───── Extracted information ─────

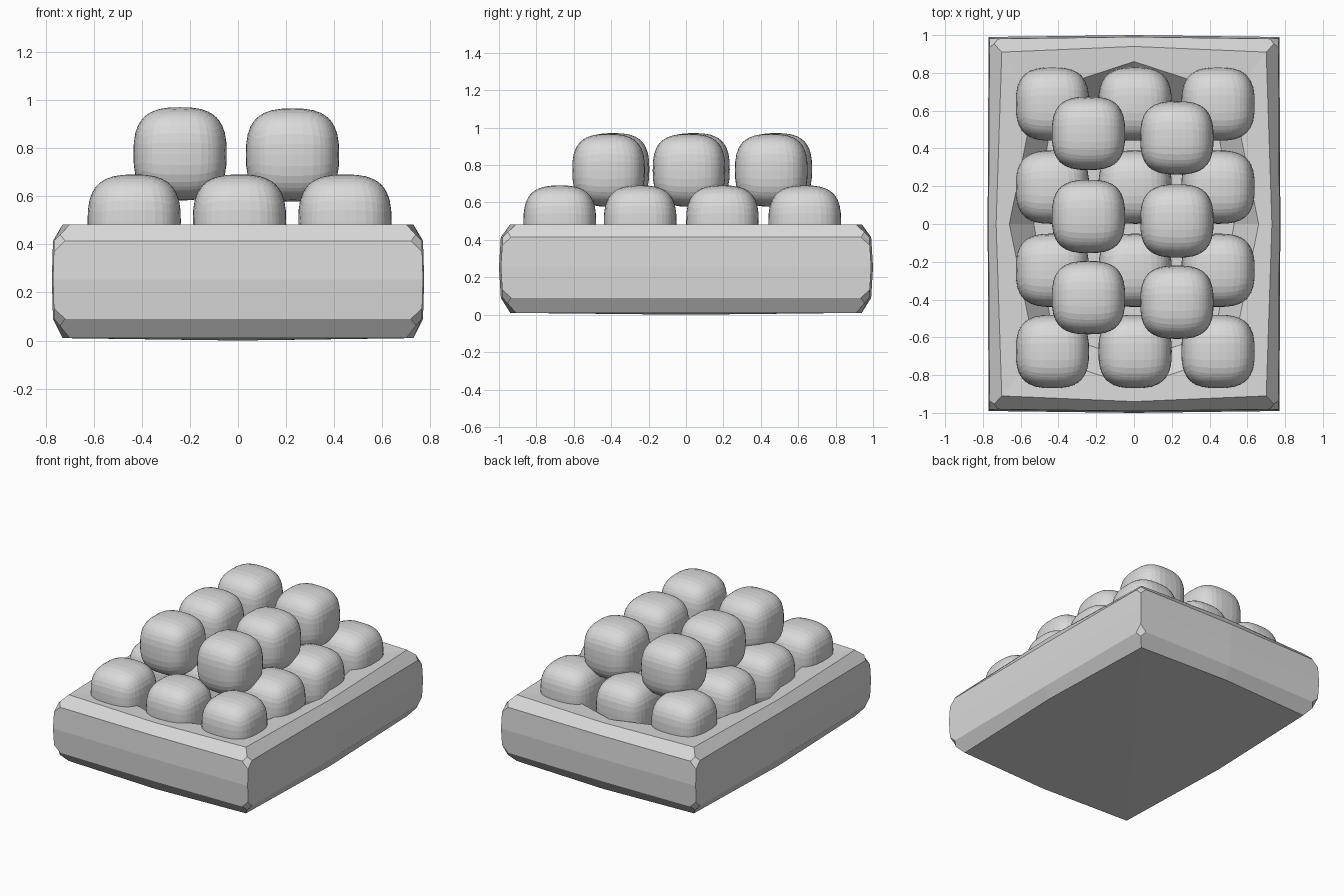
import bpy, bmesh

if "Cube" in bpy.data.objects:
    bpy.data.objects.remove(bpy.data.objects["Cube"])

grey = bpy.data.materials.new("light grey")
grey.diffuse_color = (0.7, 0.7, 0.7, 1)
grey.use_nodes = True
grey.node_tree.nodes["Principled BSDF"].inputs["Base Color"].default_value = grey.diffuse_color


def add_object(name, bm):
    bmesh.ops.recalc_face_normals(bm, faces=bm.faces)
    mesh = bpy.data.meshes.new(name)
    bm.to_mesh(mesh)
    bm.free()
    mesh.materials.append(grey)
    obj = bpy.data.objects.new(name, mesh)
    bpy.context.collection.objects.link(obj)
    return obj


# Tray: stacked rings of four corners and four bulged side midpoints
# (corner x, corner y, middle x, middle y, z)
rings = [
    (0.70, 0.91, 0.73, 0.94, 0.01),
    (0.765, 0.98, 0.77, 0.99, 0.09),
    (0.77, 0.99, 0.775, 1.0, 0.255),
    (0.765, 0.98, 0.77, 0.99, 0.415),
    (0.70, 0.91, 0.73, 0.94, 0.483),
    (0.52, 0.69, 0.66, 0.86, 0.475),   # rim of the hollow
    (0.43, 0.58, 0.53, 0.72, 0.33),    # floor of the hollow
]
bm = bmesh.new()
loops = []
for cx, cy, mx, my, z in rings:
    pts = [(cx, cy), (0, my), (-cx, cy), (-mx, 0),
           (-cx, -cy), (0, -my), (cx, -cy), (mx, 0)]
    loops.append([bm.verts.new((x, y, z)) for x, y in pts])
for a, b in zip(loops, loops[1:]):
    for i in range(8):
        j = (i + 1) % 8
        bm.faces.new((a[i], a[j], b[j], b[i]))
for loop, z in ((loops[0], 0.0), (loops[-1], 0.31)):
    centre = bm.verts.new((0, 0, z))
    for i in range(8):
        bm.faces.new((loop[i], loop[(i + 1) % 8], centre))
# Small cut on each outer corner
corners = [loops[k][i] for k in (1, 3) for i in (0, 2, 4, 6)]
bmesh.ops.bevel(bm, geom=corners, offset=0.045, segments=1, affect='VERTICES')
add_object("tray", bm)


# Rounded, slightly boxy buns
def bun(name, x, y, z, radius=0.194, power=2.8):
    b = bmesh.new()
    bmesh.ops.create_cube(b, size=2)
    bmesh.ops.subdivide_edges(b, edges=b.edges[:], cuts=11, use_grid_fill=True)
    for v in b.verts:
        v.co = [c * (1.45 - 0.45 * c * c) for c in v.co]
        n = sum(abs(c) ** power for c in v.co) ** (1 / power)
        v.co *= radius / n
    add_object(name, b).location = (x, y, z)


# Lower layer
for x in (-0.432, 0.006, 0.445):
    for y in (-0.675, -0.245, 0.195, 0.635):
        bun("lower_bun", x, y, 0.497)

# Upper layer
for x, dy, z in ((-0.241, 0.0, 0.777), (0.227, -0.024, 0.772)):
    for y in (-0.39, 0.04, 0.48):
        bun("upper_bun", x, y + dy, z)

─────

→ Activity:
Going through the data above, state how many lines include the word "corners"; only that number is needed.

→ Response to this task:
3